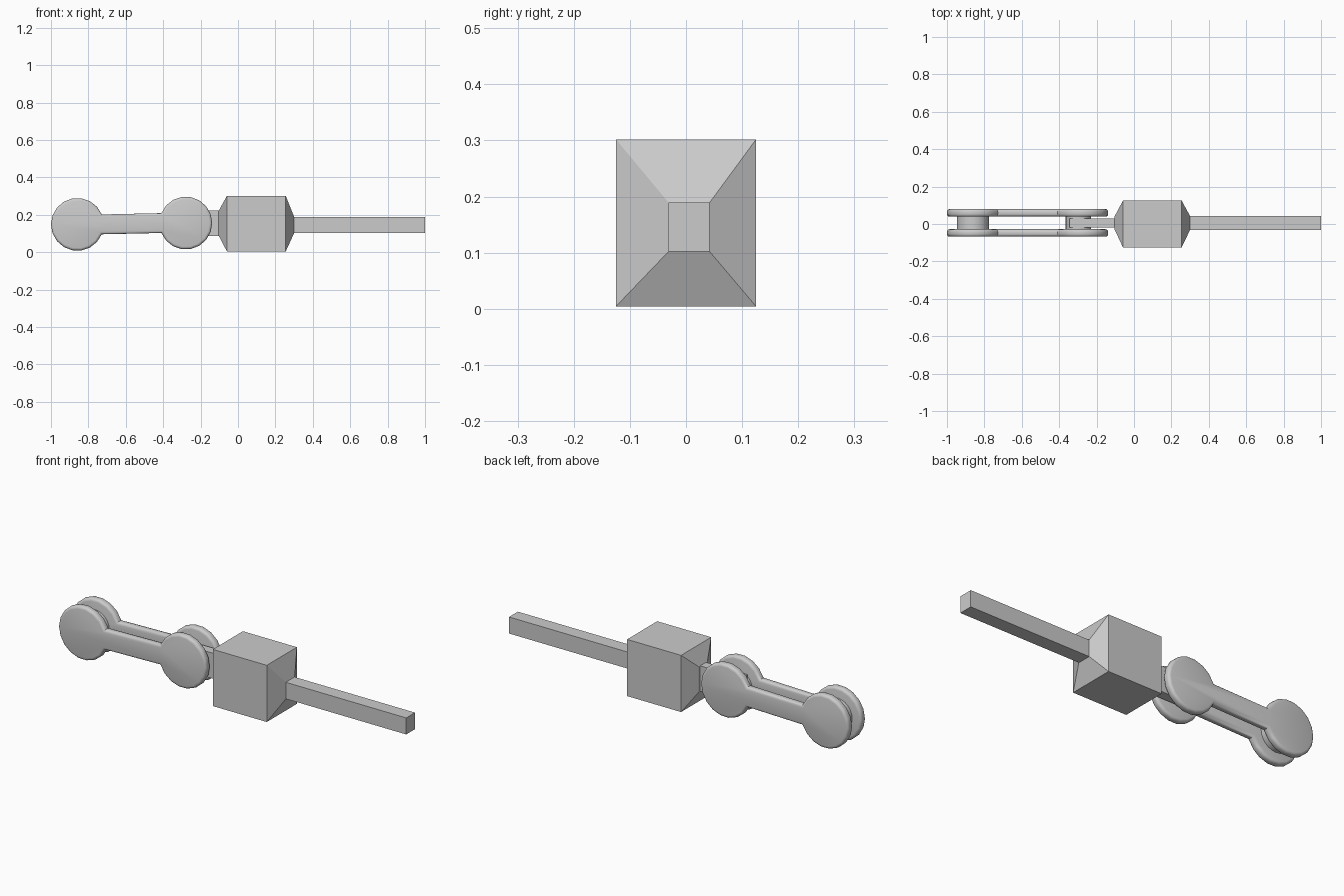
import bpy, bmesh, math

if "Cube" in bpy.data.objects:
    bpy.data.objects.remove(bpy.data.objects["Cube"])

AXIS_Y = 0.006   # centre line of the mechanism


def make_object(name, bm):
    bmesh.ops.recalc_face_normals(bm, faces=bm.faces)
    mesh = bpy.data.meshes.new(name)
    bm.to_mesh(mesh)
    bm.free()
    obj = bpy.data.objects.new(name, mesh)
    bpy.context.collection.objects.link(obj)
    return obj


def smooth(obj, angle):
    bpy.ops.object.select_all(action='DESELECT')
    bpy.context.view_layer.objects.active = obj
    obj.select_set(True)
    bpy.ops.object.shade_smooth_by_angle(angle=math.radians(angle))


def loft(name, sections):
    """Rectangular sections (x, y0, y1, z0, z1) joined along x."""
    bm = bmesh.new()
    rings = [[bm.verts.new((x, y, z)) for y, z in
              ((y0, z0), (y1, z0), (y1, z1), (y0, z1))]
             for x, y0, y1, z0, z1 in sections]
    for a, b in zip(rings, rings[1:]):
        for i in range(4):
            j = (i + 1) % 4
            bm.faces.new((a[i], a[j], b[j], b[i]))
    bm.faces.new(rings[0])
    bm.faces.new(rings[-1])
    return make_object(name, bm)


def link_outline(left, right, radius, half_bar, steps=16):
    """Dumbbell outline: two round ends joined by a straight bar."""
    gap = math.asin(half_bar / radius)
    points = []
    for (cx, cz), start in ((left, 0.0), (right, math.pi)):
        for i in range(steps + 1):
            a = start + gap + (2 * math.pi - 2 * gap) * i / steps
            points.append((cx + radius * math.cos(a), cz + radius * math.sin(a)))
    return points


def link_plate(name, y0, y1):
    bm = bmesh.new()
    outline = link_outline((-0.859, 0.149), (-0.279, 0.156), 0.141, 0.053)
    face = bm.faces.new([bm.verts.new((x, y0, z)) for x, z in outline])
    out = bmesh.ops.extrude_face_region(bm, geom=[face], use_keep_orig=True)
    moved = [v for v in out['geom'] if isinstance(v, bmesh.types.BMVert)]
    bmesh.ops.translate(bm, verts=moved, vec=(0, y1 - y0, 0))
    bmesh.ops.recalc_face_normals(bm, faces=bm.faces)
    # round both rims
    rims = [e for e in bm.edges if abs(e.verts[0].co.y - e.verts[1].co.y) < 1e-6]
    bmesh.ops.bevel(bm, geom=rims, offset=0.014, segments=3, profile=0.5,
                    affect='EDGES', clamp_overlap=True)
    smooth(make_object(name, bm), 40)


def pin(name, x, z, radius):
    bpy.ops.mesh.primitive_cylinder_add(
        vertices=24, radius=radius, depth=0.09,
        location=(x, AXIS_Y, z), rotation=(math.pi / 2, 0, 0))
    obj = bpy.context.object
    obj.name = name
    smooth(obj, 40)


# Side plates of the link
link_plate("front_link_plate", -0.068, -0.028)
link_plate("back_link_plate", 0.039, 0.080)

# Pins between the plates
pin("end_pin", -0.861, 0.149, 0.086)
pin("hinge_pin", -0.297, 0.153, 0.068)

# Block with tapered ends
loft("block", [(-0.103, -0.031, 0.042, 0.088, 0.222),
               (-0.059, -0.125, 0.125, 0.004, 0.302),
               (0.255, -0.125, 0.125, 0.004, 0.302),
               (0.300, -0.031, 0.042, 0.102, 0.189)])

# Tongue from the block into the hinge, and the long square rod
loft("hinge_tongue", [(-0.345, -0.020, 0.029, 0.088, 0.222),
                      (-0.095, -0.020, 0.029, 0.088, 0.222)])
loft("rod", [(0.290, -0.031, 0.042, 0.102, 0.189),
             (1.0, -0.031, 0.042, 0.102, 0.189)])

# TASK GOAL:
Answer with an exact copy of the lines from the one containing "# Pins between the plates" through the end of the entries above, leaving out everything before.

# ANSWER BOX:
# Pins between the plates
pin("end_pin", -0.861, 0.149, 0.086)
pin("hinge_pin", -0.297, 0.153, 0.068)

# Block with tapered ends
loft("block", [(-0.103, -0.031, 0.042, 0.088, 0.222),
               (-0.059, -0.125, 0.125, 0.004, 0.302),
               (0.255, -0.125, 0.125, 0.004, 0.302),
               (0.300, -0.031, 0.042, 0.102, 0.189)])

# Tongue from the block into the hinge, and the long square rod
loft("hinge_tongue", [(-0.345, -0.020, 0.029, 0.088, 0.222),
                      (-0.095, -0.020, 0.029, 0.088, 0.222)])
loft("rod", [(0.290, -0.031, 0.042, 0.102, 0.189),
             (1.0, -0.031, 0.042, 0.102, 0.189)])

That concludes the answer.